Required work: Any picture must be dropped, but each line of the data should be duplicated exactly.

(Stored data)
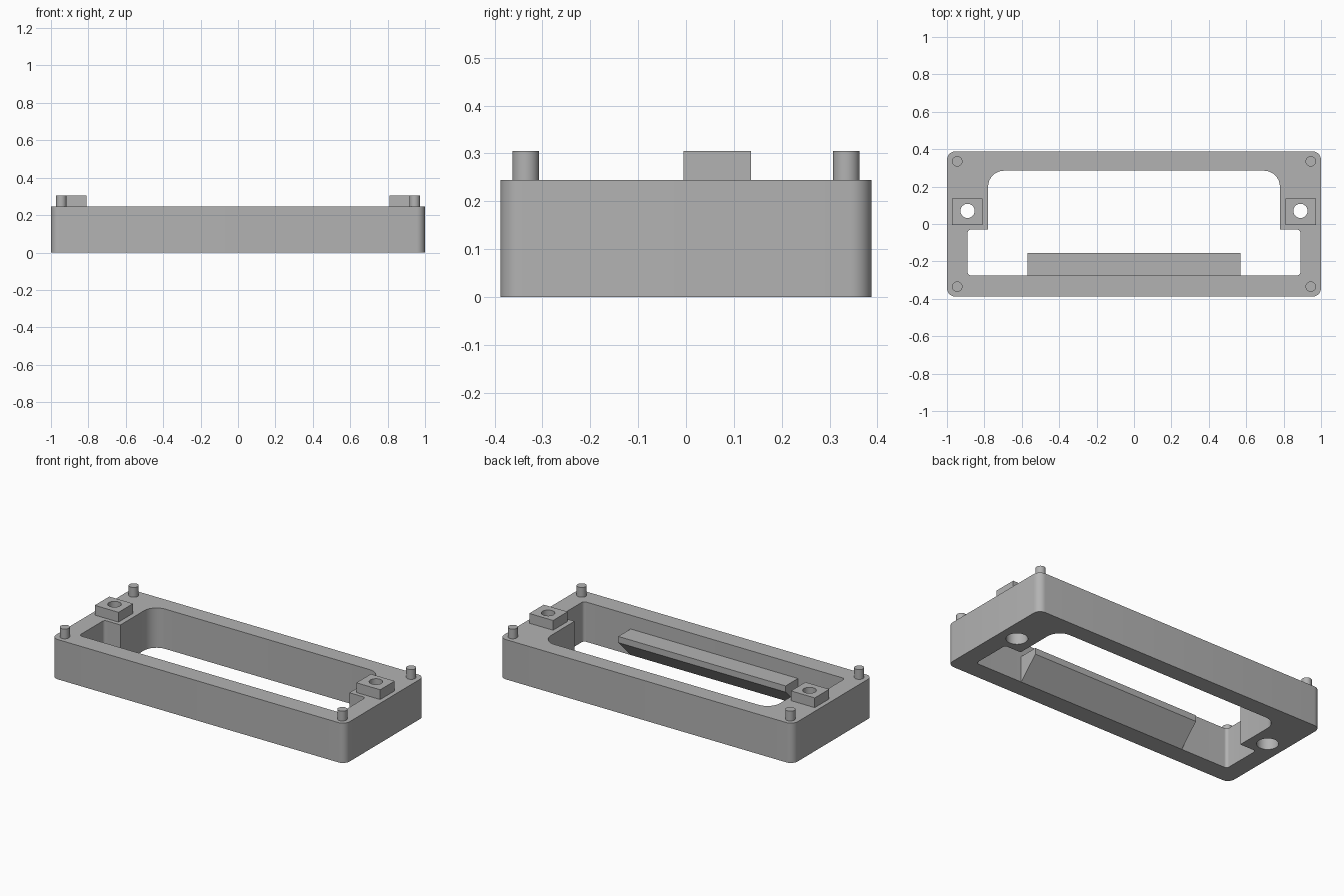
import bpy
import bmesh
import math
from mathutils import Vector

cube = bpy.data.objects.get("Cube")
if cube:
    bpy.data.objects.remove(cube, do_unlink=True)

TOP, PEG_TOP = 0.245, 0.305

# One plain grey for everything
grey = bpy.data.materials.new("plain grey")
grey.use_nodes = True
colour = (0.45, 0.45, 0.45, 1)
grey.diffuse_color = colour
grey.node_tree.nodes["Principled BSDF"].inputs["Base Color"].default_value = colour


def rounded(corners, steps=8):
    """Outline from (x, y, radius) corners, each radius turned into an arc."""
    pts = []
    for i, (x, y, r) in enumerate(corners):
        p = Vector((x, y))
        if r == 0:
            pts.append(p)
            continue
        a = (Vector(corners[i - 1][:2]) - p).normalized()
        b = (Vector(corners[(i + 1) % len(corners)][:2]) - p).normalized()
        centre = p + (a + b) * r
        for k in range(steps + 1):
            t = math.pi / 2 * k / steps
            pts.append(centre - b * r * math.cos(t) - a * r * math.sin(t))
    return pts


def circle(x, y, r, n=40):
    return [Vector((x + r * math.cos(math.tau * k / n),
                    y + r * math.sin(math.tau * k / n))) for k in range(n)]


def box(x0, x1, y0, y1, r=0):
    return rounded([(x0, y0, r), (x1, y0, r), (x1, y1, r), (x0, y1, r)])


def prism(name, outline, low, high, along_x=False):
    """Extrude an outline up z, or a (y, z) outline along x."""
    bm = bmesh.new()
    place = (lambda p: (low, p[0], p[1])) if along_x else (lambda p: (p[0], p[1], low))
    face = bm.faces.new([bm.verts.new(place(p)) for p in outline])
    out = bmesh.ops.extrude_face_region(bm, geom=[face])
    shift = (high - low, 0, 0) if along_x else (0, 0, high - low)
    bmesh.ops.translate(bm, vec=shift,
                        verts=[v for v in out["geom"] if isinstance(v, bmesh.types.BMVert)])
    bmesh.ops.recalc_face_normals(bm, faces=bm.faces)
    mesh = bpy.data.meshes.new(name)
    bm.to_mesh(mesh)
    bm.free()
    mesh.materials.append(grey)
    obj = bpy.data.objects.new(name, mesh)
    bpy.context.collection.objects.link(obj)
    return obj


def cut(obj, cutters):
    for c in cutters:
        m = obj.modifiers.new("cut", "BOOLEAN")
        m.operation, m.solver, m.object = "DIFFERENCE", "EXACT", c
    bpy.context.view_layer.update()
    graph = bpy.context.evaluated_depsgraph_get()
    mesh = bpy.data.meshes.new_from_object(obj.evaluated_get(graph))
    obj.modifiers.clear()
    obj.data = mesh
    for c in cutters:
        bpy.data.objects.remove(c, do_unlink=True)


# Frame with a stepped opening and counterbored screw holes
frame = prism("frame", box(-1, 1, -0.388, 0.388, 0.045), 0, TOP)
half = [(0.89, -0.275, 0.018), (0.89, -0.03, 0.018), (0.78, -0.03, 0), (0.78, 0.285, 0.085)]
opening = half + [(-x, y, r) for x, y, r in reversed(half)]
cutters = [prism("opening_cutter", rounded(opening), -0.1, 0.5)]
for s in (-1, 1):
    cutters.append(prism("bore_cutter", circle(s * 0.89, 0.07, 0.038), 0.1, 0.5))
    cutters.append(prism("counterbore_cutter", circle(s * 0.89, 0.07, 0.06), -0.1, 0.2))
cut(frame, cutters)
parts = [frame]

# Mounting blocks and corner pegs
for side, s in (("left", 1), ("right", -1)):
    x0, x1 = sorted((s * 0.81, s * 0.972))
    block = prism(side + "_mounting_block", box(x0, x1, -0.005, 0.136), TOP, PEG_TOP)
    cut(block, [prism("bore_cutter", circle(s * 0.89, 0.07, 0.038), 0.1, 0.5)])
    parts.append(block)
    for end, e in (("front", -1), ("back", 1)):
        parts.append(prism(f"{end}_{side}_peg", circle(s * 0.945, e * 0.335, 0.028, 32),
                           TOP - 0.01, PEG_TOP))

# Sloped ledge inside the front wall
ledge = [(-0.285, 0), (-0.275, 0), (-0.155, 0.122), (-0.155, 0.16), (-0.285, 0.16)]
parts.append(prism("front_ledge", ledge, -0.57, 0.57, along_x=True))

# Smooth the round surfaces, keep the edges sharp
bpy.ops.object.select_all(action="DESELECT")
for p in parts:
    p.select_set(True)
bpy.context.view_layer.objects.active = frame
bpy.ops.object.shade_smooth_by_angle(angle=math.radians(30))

Your response:
import bpy
import bmesh
import math
from mathutils import Vector

cube = bpy.data.objects.get("Cube")
if cube:
    bpy.data.objects.remove(cube, do_unlink=True)

TOP, PEG_TOP = 0.245, 0.305

# One plain grey for everything
grey = bpy.data.materials.new("plain grey")
grey.use_nodes = True
colour = (0.45, 0.45, 0.45, 1)
grey.diffuse_color = colour
grey.node_tree.nodes["Principled BSDF"].inputs["Base Color"].default_value = colour


def rounded(corners, steps=8):
    """Outline from (x, y, radius) corners, each radius turned into an arc."""
    pts = []
    for i, (x, y, r) in enumerate(corners):
        p = Vector((x, y))
        if r == 0:
            pts.append(p)
            continue
        a = (Vector(corners[i - 1][:2]) - p).normalized()
        b = (Vector(corners[(i + 1) % len(corners)][:2]) - p).normalized()
        centre = p + (a + b) * r
        for k in range(steps + 1):
            t = math.pi / 2 * k / steps
            pts.append(centre - b * r * math.cos(t) - a * r * math.sin(t))
    return pts


def circle(x, y, r, n=40):
    return [Vector((x + r * math.cos(math.tau * k / n),
                    y + r * math.sin(math.tau * k / n))) for k in range(n)]


def box(x0, x1, y0, y1, r=0):
    return rounded([(x0, y0, r), (x1, y0, r), (x1, y1, r), (x0, y1, r)])


def prism(name, outline, low, high, along_x=False):
    """Extrude an outline up z, or a (y, z) outline along x."""
    bm = bmesh.new()
    place = (lambda p: (low, p[0], p[1])) if along_x else (lambda p: (p[0], p[1], low))
    face = bm.faces.new([bm.verts.new(place(p)) for p in outline])
    out = bmesh.ops.extrude_face_region(bm, geom=[face])
    shift = (high - low, 0, 0) if along_x else (0, 0, high - low)
    bmesh.ops.translate(bm, vec=shift,
                        verts=[v for v in out["geom"] if isinstance(v, bmesh.types.BMVert)])
    bmesh.ops.recalc_face_normals(bm, faces=bm.faces)
    mesh = bpy.data.meshes.new(name)
    bm.to_mesh(mesh)
    bm.free()
    mesh.materials.append(grey)
    obj = bpy.data.objects.new(name, mesh)
    bpy.context.collection.objects.link(obj)
    return obj


def cut(obj, cutters):
    for c in cutters:
        m = obj.modifiers.new("cut", "BOOLEAN")
        m.operation, m.solver, m.object = "DIFFERENCE", "EXACT", c
    bpy.context.view_layer.update()
    graph = bpy.context.evaluated_depsgraph_get()
    mesh = bpy.data.meshes.new_from_object(obj.evaluated_get(graph))
    obj.modifiers.clear()
    obj.data = mesh
    for c in cutters:
        bpy.data.objects.remove(c, do_unlink=True)


# Frame with a stepped opening and counterbored screw holes
frame = prism("frame", box(-1, 1, -0.388, 0.388, 0.045), 0, TOP)
half = [(0.89, -0.275, 0.018), (0.89, -0.03, 0.018), (0.78, -0.03, 0), (0.78, 0.285, 0.085)]
opening = half + [(-x, y, r) for x, y, r in reversed(half)]
cutters = [prism("opening_cutter", rounded(opening), -0.1, 0.5)]
for s in (-1, 1):
    cutters.append(prism("bore_cutter", circle(s * 0.89, 0.07, 0.038), 0.1, 0.5))
    cutters.append(prism("counterbore_cutter", circle(s * 0.89, 0.07, 0.06), -0.1, 0.2))
cut(frame, cutters)
parts = [frame]

# Mounting blocks and corner pegs
for side, s in (("left", 1), ("right", -1)):
    x0, x1 = sorted((s * 0.81, s * 0.972))
    block = prism(side + "_mounting_block", box(x0, x1, -0.005, 0.136), TOP, PEG_TOP)
    cut(block, [prism("bore_cutter", circle(s * 0.89, 0.07, 0.038), 0.1, 0.5)])
    parts.append(block)
    for end, e in (("front", -1), ("back", 1)):
        parts.append(prism(f"{end}_{side}_peg", circle(s * 0.945, e * 0.335, 0.028, 32),
                           TOP - 0.01, PEG_TOP))

# Sloped ledge inside the front wall
ledge = [(-0.285, 0), (-0.275, 0), (-0.155, 0.122), (-0.155, 0.16), (-0.285, 0.16)]
parts.append(prism("front_ledge", ledge, -0.57, 0.57, along_x=True))

# Smooth the round surfaces, keep the edges sharp
bpy.ops.object.select_all(action="DESELECT")
for p in parts:
    p.select_set(True)
bpy.context.view_layer.objects.active = frame
bpy.ops.object.shade_smooth_by_angle(angle=math.radians(30))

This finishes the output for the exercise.